If you lived in Manhattan in the beat era, chances are you saw this guy hanging around the intersection of 53rd Street and 6th Ave. Naturally, he seems like the kind of character New Yorkers would cross the street to avoid. After all, a guy wandering the downtown dressed head-to-toe in the Norse garb traditionally donned for pillaging is usually up to no good.
But this guy actually spent the better part of thirty years advancing avant-garde jazz, performance art and percussion without ever compromising his deep-seated strangeness. Born 1916 in Marysville, Kansas, Lewis Chapin would become a fixture in New York’s fertile jazz scene beginning in the 1940s. However, by matter of choice, he was not exactly an insider.
In fact, quite literally, he elected to remain steadfastly on the outside, occupying street corners near the strip of popular jazz clubs along 52nd. A self-styled percussive multi-instrumentalist, he adopted the name Moondog in 1947. It was under this moniker that he gained notoriety as an outlandishly outfitted but artistically serious performer.
His visibility was helped in no small part by his horned helmet, flowing cape and eye-catching white beard. This earned Moondog the nickname, the Viking of 6th Ave. Moondog was also blind, the consequence of a farming accident involving an errant dynamite cap at the age of 16. These qualities contributed to the common assumption that Moondog was a homeless man.
He was, in fact, a serious composer who opted for a life of street performance.
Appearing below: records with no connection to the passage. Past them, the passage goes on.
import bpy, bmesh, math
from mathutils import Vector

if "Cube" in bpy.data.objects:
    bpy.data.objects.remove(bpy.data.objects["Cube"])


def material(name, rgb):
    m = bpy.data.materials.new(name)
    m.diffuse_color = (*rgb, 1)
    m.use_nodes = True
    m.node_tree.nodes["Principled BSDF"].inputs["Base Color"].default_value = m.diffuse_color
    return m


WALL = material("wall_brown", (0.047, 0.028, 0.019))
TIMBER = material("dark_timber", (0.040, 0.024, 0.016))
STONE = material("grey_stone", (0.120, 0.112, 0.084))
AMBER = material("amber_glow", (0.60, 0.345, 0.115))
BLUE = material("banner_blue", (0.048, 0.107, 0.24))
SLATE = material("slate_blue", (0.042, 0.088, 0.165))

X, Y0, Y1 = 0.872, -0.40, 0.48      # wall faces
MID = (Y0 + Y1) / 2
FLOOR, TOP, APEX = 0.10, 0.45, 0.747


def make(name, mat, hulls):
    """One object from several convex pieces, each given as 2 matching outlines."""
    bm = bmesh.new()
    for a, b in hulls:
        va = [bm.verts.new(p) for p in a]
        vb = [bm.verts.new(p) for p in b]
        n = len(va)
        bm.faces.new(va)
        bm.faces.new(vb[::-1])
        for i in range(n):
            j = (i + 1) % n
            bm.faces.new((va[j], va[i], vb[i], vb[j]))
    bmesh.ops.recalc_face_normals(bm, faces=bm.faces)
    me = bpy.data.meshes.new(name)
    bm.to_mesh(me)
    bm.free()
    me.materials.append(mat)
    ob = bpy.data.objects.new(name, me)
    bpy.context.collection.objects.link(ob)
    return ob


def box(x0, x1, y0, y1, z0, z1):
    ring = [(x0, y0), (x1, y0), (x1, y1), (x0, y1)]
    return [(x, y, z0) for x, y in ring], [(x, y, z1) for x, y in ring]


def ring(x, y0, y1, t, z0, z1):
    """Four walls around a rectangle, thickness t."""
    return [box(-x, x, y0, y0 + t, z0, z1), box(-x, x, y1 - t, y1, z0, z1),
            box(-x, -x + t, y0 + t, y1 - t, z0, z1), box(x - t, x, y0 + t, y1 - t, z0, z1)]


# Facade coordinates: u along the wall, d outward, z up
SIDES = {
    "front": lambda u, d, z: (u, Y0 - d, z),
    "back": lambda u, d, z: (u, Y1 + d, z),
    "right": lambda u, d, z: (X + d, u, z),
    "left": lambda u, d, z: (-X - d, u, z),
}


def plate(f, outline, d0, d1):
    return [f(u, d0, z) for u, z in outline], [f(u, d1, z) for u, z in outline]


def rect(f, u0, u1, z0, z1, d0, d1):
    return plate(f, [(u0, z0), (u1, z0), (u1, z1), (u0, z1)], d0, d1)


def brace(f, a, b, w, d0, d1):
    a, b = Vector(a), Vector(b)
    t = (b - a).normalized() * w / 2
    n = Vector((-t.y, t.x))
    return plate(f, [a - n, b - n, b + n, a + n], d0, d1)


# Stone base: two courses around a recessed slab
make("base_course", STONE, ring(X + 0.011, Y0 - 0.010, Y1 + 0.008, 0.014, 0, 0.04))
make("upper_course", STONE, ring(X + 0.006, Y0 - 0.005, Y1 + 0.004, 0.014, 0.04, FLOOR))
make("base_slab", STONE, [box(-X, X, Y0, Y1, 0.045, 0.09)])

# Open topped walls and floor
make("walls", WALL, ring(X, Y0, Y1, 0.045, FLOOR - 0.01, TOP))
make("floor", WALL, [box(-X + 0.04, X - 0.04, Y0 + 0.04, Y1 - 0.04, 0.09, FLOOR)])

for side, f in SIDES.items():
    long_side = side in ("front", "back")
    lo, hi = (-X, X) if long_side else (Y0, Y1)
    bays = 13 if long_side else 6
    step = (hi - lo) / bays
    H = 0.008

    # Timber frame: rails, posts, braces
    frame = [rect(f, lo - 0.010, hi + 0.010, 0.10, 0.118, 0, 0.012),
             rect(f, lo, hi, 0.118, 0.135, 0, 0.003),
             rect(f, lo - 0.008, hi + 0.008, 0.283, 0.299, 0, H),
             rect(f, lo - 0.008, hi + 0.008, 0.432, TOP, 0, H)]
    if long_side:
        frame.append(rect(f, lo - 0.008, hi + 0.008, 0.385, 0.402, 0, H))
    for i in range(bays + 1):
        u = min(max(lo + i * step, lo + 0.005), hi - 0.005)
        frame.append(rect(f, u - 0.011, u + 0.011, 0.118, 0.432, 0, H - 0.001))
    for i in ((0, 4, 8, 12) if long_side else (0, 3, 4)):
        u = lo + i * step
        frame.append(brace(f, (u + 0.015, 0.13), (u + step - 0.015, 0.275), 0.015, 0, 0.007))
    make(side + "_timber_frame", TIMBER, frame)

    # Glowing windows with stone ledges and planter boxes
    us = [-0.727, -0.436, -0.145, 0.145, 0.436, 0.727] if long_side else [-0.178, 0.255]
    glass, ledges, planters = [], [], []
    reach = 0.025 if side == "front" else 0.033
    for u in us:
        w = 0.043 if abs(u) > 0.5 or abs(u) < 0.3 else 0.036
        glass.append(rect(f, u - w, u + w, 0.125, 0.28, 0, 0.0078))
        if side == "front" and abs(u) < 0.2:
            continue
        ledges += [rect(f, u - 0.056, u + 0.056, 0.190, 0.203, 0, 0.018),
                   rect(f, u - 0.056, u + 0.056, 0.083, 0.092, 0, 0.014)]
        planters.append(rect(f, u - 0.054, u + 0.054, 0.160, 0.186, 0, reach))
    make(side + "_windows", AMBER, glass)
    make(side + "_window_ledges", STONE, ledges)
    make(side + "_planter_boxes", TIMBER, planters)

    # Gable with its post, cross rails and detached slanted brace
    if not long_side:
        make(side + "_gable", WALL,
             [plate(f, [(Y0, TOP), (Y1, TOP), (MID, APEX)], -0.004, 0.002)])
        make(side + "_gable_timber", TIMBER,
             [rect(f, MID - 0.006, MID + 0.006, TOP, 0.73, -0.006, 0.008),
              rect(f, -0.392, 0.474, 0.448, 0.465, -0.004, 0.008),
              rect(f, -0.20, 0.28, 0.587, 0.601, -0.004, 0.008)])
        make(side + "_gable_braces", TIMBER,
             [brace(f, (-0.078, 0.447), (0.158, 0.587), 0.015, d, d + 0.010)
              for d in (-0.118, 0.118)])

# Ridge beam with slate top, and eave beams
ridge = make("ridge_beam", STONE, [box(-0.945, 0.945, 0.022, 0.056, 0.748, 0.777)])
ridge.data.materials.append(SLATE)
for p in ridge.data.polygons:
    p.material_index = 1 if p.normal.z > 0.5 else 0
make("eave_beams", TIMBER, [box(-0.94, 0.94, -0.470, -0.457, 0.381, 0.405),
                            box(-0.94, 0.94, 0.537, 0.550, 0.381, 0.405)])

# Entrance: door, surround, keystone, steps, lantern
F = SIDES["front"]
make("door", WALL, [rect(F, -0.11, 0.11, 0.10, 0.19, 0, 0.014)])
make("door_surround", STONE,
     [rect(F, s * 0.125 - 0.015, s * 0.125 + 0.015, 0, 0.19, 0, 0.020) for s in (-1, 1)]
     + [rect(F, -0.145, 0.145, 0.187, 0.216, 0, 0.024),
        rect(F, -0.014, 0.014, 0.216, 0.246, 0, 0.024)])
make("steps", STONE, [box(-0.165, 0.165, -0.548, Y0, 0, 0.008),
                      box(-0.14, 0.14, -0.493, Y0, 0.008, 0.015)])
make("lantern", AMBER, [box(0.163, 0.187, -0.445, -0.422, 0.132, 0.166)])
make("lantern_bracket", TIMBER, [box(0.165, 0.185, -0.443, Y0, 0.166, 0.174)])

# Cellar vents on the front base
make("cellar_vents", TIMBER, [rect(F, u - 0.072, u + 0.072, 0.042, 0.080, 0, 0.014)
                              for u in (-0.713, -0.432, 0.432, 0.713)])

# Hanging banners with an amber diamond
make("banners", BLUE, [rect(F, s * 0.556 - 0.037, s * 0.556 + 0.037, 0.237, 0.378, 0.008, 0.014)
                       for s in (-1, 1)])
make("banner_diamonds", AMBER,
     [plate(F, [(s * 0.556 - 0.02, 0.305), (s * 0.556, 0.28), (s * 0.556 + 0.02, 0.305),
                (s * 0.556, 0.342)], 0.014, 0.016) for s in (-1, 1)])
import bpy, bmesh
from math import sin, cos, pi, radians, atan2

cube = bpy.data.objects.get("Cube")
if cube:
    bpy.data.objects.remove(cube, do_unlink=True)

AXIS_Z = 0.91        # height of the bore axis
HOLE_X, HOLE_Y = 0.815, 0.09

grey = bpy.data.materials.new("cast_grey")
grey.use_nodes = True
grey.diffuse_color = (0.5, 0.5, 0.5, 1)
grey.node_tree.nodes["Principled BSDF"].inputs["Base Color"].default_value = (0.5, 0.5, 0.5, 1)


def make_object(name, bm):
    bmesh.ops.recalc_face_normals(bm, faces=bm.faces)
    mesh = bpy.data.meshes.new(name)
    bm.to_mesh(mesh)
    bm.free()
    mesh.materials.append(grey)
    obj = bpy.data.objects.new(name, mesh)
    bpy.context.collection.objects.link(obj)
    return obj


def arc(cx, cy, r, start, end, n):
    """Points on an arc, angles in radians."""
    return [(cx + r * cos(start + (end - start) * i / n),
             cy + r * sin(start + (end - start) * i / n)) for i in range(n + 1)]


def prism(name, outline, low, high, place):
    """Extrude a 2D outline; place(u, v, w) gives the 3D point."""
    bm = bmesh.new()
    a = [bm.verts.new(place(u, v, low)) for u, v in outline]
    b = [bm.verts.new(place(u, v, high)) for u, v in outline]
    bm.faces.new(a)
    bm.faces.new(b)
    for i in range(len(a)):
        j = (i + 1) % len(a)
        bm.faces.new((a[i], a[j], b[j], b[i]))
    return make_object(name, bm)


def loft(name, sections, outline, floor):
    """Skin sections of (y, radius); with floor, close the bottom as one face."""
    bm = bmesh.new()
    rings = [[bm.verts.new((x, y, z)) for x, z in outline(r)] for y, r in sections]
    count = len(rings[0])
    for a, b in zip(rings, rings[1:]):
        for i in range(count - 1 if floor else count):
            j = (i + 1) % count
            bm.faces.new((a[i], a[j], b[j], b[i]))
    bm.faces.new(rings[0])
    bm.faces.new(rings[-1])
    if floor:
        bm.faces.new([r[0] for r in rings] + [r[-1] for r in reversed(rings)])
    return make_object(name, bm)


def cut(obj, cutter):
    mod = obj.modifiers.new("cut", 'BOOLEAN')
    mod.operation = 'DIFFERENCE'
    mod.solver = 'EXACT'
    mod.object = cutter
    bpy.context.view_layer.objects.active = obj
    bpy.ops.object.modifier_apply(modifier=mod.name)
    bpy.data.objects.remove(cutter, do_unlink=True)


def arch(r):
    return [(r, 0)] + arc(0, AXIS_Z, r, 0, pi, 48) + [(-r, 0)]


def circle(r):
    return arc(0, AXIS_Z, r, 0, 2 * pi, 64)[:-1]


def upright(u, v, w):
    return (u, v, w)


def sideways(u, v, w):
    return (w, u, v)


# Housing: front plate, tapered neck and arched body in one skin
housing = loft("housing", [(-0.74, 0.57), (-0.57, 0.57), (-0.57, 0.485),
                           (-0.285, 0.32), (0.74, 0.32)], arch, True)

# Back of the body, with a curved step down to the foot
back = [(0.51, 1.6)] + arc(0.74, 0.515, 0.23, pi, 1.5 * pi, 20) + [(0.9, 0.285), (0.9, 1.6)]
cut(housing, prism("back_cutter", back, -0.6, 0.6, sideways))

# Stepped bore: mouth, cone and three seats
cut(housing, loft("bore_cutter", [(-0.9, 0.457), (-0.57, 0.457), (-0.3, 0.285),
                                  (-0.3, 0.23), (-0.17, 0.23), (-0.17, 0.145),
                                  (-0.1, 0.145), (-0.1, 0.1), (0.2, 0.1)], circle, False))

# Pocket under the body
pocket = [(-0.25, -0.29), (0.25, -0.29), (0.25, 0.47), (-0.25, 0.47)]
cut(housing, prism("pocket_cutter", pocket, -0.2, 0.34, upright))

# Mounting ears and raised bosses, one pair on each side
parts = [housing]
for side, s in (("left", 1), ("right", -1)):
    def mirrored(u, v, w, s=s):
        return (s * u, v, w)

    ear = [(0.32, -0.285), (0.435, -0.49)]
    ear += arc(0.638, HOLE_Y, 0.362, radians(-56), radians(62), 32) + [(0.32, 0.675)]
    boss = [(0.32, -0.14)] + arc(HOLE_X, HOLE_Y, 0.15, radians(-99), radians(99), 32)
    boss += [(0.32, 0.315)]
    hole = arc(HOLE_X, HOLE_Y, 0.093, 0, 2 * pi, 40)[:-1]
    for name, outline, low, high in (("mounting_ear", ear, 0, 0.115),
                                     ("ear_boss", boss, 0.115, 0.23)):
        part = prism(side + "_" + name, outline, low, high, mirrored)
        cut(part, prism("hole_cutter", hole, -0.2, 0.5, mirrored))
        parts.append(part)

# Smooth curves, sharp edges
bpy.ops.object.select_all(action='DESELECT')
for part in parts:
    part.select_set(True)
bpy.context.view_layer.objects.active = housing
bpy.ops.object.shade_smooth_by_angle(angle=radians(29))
It was in this capacity that he developed friendships with mainstream supporters like Leonard Bernstein, Benny Goodman and Phillip Glass, the last of whom sites Moondog as among his chief influences.
Unsurprisingly for a guy who dressed as a Viking on a daily basis, his music was often pretty far out. Indeed, he was the inventor of an array of unconventional time signatures which he called ‘snake time rhythm’ for its slithering syncopation.
More often than not, this rhythm would be put to use through an array of instruments that Moondog himself invented. The Trimba is perhaps the most well-known of these scarcely known instruments.
Remarkably, Moondog found a home with prominent jazz label Prestige, who released his first two records in 1956, with a third, independent release coming out that same year. His records echoed the soundscape in which he performed, merging his snapshot exotica compositions, his out-of-time Native American syncopations and his Third Stream minimalism with the voices, horns and headiness of the city around him. Moondog’s early records literally sound and feel like busking, context and all.
His unrepentant authenticity generated significant attention in the hip and intellectual circles of the time, bringing Moondog acclaim and curiosity. Indeed, he achieved significant enough visibility that famed Cleveland DJ Alan Freed (oft-credited for coining the term Rock ‘n Roll), co opted his name and “Moondog’s Theme” from his second record as the title and lead-in to his radio show. Note Moondog’s signature rhythmic jangle beneath Freed’s intro.
Moondog successfully challenged Freed’s use of his name in court. With the assistance of Benny Goodman and Arturo Toscanini, both of whom testified that the strange man was in fact a serious performer, Moondog emerged victorious from court.
Though Moondog would record steadily through the late ‘50s, a twelve year hiatus from recording would follow. His focus for the intervening time would be solidifying his reputation as one of New York City’s legendary characters. 1969 and 1971 would see the release of two records for Columbia.
Although Moondog appeared by all accounts to be homeless, he was said to actually have maintained a stable residency in the Upper west side of Manhattan. Additionally, the eccentric Moondog was married and had children.
However, by 1974, he had had his fill of New York. He relocated to Germany, where he continued to record and perform throughout his life. His recordings would, as with New York, be decidedly shaped by his surroundings. These tended increasingly toward Bavarian traditionalism, his own bizarre take on the Rhineland marches and anthems of yesteryear.
Moondog died in 1999 at the age of 83.